• Stored data:
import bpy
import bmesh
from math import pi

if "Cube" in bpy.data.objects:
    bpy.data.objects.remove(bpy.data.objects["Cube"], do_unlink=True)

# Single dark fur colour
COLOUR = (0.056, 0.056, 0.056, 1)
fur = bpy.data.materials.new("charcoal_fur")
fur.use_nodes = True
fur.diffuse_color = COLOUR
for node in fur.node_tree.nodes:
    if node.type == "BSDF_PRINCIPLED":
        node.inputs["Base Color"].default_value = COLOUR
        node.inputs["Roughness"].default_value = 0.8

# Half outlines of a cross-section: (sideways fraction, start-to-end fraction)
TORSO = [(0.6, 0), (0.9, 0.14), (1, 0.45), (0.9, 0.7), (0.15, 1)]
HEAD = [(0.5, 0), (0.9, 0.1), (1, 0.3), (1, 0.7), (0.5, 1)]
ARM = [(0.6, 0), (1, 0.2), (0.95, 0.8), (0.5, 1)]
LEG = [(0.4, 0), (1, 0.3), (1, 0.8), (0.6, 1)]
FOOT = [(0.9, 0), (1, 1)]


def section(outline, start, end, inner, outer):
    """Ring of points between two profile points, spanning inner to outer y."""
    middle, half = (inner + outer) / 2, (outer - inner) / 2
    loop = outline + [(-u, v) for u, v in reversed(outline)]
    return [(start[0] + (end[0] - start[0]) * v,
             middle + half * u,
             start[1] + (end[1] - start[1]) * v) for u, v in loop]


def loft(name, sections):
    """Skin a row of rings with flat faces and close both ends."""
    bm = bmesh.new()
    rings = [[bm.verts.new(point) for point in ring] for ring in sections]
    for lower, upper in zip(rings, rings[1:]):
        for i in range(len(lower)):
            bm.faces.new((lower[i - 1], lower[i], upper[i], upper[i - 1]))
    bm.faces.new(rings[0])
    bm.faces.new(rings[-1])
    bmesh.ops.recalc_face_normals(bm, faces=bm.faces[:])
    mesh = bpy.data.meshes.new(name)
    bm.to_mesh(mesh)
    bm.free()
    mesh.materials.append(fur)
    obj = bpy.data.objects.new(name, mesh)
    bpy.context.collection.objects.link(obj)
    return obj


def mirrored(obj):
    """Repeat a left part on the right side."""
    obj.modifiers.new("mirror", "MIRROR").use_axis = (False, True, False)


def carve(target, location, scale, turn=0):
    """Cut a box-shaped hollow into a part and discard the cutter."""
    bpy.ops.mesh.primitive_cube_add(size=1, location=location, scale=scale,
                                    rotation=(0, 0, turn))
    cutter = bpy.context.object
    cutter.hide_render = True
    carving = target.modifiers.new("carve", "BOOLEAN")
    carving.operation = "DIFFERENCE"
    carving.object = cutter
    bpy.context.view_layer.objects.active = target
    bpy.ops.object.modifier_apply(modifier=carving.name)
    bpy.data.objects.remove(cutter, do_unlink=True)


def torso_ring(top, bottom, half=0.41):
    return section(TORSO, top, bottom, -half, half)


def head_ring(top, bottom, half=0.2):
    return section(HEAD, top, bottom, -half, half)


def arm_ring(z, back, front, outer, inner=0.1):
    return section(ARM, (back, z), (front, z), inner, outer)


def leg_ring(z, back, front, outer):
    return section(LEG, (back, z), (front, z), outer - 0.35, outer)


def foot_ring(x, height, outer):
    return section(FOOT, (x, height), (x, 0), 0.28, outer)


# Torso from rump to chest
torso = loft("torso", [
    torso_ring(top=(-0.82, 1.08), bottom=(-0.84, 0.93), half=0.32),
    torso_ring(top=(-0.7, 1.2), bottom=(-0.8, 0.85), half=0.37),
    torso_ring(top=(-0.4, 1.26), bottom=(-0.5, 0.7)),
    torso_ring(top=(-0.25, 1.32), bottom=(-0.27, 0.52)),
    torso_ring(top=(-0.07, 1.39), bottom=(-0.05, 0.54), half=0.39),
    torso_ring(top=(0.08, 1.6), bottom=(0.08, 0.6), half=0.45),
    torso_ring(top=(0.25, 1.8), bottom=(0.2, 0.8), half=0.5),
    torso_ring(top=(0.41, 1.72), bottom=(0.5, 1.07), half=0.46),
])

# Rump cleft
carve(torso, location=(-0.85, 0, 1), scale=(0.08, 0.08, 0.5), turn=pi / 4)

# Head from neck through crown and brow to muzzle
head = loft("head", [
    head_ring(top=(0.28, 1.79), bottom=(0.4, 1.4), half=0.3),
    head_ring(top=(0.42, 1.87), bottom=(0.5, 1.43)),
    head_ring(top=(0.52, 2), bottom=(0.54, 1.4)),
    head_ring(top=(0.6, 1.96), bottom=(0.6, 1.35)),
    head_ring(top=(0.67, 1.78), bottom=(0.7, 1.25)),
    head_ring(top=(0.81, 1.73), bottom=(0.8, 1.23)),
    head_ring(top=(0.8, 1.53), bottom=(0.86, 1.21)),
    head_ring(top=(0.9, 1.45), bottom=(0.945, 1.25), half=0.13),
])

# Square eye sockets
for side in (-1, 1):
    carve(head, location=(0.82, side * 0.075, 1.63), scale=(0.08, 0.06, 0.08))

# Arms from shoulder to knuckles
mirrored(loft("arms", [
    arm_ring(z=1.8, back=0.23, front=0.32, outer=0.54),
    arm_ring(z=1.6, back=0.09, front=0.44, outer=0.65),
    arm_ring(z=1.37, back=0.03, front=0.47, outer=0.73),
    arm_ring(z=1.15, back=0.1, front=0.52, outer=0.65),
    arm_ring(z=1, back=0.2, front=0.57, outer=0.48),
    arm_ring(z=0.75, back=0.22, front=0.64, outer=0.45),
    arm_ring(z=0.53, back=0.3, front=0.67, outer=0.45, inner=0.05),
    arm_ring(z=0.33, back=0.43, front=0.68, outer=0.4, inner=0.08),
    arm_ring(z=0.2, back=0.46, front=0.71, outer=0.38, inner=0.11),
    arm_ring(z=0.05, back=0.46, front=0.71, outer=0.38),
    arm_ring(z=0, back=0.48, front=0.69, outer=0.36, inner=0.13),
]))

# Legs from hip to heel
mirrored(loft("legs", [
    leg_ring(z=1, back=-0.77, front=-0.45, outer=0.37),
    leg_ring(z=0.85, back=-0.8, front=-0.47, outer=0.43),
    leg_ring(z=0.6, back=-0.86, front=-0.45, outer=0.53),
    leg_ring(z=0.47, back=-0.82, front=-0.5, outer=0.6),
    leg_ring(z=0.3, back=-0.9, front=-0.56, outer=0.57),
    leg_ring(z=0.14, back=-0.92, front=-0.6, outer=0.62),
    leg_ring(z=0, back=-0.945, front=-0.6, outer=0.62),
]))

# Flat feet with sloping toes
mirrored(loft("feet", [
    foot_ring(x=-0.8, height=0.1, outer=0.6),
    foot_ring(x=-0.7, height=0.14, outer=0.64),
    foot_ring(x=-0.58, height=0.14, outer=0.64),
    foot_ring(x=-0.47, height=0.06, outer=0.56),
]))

• PROBLEM TO WORK ON: A count is all that should be returned: the number of lines in these records containing the string "sections".

• ANSWER TO THIS PROBLEM: 2